Smart Casual v. Business Casual: A primer on how to decode what it means when your company sends a email saying “wear smart casual” for an after work happy hour.
How Not to Bomb Your Offer Negotiation: A good negotiator is empathetic and collaborative. They don’t try to control you or issue ultimatums. Rather, they try to think creatively about how to fulfill both your and their needs. So when you think of negotiating a job offer, don’t imagine haggling over a used car. Think more like negotiating dinner plans with a group of friends, and you’ll fare much better.
There are many dimensions to a job negotiation: salary, signing bonuses, stock, year-end or performance bonuses, commuter benefits, relocation expenses, equipment, an educational stipend, a childcare stipend, extra vacation time, a later start date, getting a dedicated hour a day to work out or study or meditate or play solitaire.
You could choose which team you’re assigned to, what your first project will be, what technologies you’ll be working with, and sometimes even choose your title. Maybe you’re a frosting person, and the company is more into cherries. You never know if you don’t ask.
WORKING TOO MUCH? No big city in this country works as hard—or at least as many hours per week on average—as San Francisco, where people log more than 44 hours at the office each week. People in Washington D.C. and Charlotte work the second longest work weeks, tied at 43.5 hours, followed by several cities in Texas.
Meanwhile, New York City, the city that supposedly never sleeps, ranks 12th on the list, at 42.5 hours per week. However, people living in the Big Apple spend more than 6 hours each week heading to and from work, nearly an hour more than that endured by dwellers of any other large city.
Cities Where People Work the Most (New York City Comptroller, WAPO)
BECOMING A LEADERS: Millennials are interested in becoming leaders — for different reasons. This ranged from 8% in Japan to 63% in India. Half of respondents from Central/Eastern Europe chose high future earnings as a reason to pursue leadership, while only 17% of Africans did.
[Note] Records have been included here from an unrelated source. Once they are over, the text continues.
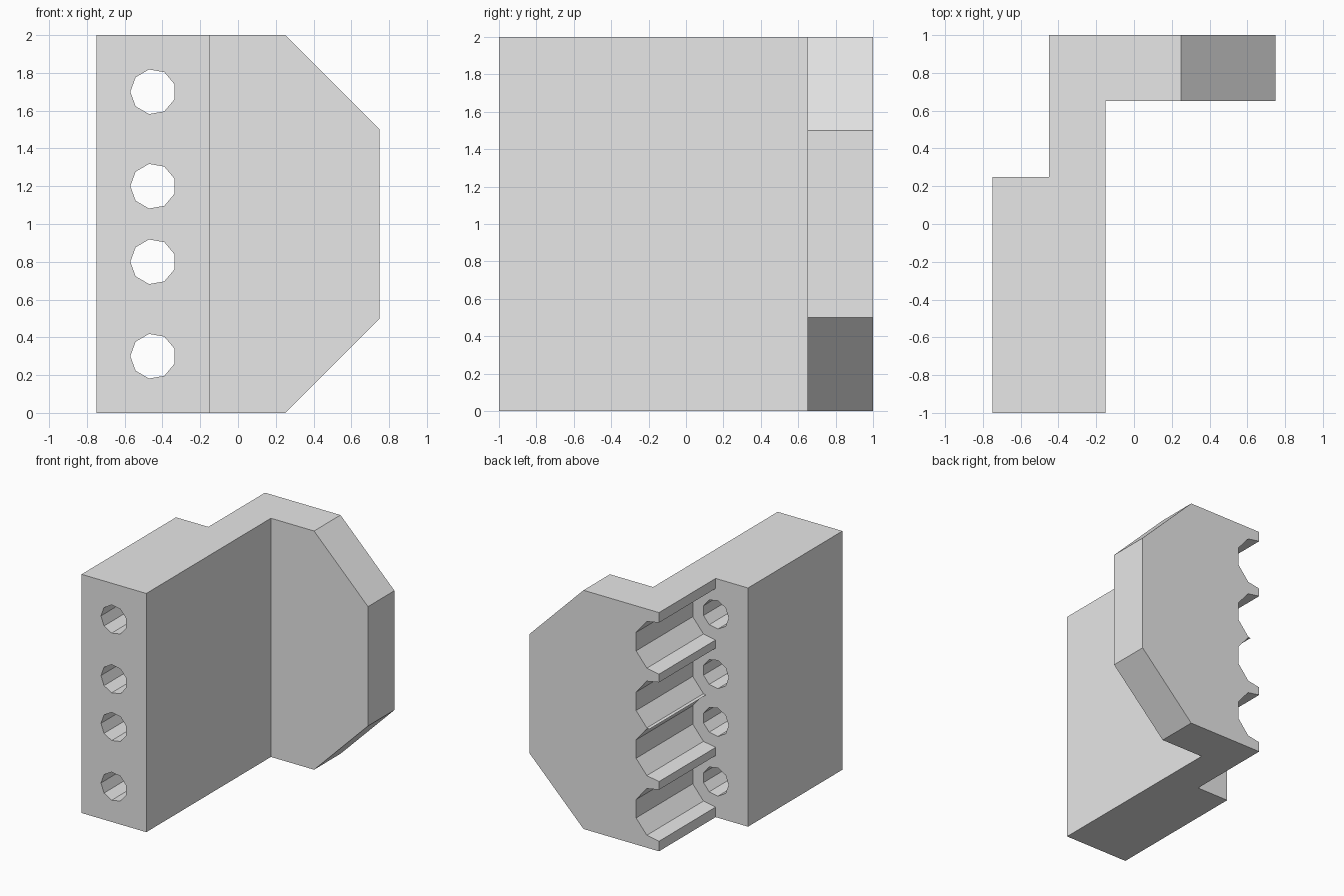
import bpy, bmesh, math
from mathutils import Vector

cube = bpy.data.objects.get("Cube")
if cube:
    bpy.data.objects.remove(cube, do_unlink=True)

# Single plain grey
grey = bpy.data.materials.new("plain_grey")
grey.use_nodes = True
colour = (0.8, 0.8, 0.8, 1)
grey.diffuse_color = colour
grey.node_tree.nodes["Principled BSDF"].inputs["Base Color"].default_value = colour


def prism(name, points, direction):
    """Extrude a closed outline into a solid, returned as a bmesh."""
    bm = bmesh.new()
    face = bm.faces.new([bm.verts.new(p) for p in points])
    result = bmesh.ops.extrude_face_region(bm, geom=[face])
    moved = [v for v in result["geom"] if isinstance(v, bmesh.types.BMVert)]
    bmesh.ops.translate(bm, verts=moved, vec=direction)
    bmesh.ops.recalc_face_normals(bm, faces=bm.faces)
    return bm


def add_object(name, bm):
    bmesh.ops.recalc_face_normals(bm, faces=bm.faces)
    mesh = bpy.data.meshes.new(name)
    bm.to_mesh(mesh)
    bm.free()
    mesh.materials.append(grey)
    obj = bpy.data.objects.new(name, mesh)
    bpy.context.collection.objects.link(obj)
    return obj


def bore(name, z, radius, y_start, y_end):
    """Nine-sided cutter running along y, one corner pointing to -x."""
    ring = []
    for i in range(9):
        a = math.pi + i * math.tau / 9
        ring.append((BORE_X + radius * math.cos(a), y_start, z + radius * math.sin(a)))
    obj = add_object(name, prism(name, ring, (0, y_end - y_start, 0)))
    obj.hide_render = True
    return obj


# Stepped bracket: thick block, thinner wall and side flange
BORE_X, STEP_Y, FLANGE_Y = -0.45, 0.25, 0.65
plan = [(-0.75, -1), (-0.15, -1), (-0.15, FLANGE_Y), (0.75, FLANGE_Y),
        (0.75, 1), (BORE_X, 1), (BORE_X, STEP_Y), (-0.75, STEP_Y)]
bm = prism("bracket", [(x, y, 0) for x, y in plan], (0, 0, 2))

# Chamfer the flange's upper and lower corners
for side in (1, -1):
    cut = bmesh.ops.bisect_plane(
        bm, geom=bm.verts[:] + bm.edges[:] + bm.faces[:], dist=1e-5,
        plane_co=Vector((0.5, 0, 1 + side * 0.75)),
        plane_no=Vector((1, 0, side)).normalized(), clear_outer=True)
    bmesh.ops.holes_fill(bm, edges=[e for e in bm.edges if e.is_boundary])
bracket = add_object("bracket", bm)

# Screw holes through the block, and wider open grooves behind them
cutters = []
for z in (0.3, 0.8, 1.2, 1.7):
    cutters.append(bore("groove_cutter", z, 0.226, STEP_Y, 1.2))
    cutters.append(bore("hole_cutter", z, 0.12, -1.2, STEP_Y + 0.1))

bpy.context.view_layer.objects.active = bracket
for cutter in cutters:
    mod = bracket.modifiers.new("cut", "BOOLEAN")
    mod.operation = "DIFFERENCE"
    mod.solver = "EXACT"
    mod.object = cutter
    bpy.ops.object.modifier_apply(modifier=mod.name)
    bpy.data.objects.remove(cutter, do_unlink=True)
African Millennials seemed to care most about gaining opportunities to coach and mentor others (46%).
MANAGERS: in North America, Western Europe, and Africa, at least 40% of respondents said they wanted managers who “empower their employees.” Yet only about 12% of Millennials in Central/Eastern Europe and the Middle East chose that quality, instead technical expertise is the top pick.
WORK-LIFE BALANCE: Millennials strive for work-life balance, but this tends to mean work-me balance, not work-family balance. The dominant definition was “enough leisure time for my private life” (57%). Nearly half of respondents in every region said they would give up a well-paid and prestigious job to gain better work-life balance. Central/Eastern Europe was the exception, as 42% said they would not.
Alcohol could be used to relieve stress, that Type A workers could end up in jobs with longer hours, or that there could be an associated link between demanding jobs, alcohol use and people with existing depression or sleep problems.
CEOs who end the day with a few glasses of pricey scotch and minimum-wage workers who throw back a few beers after their second shift are both more likely to over-drink than those who work fewer hours.
Why So Jittery? (Nutritionaction.com; Center for Science in the Public Interest)
WHY SO JITTERY? One 20 oz Starbucks coffee = 2 shots of 5-hour energy = 25 Monster drinks = 12 cans of Coca-Cola = 21 Hershey’s Special Dark chocolate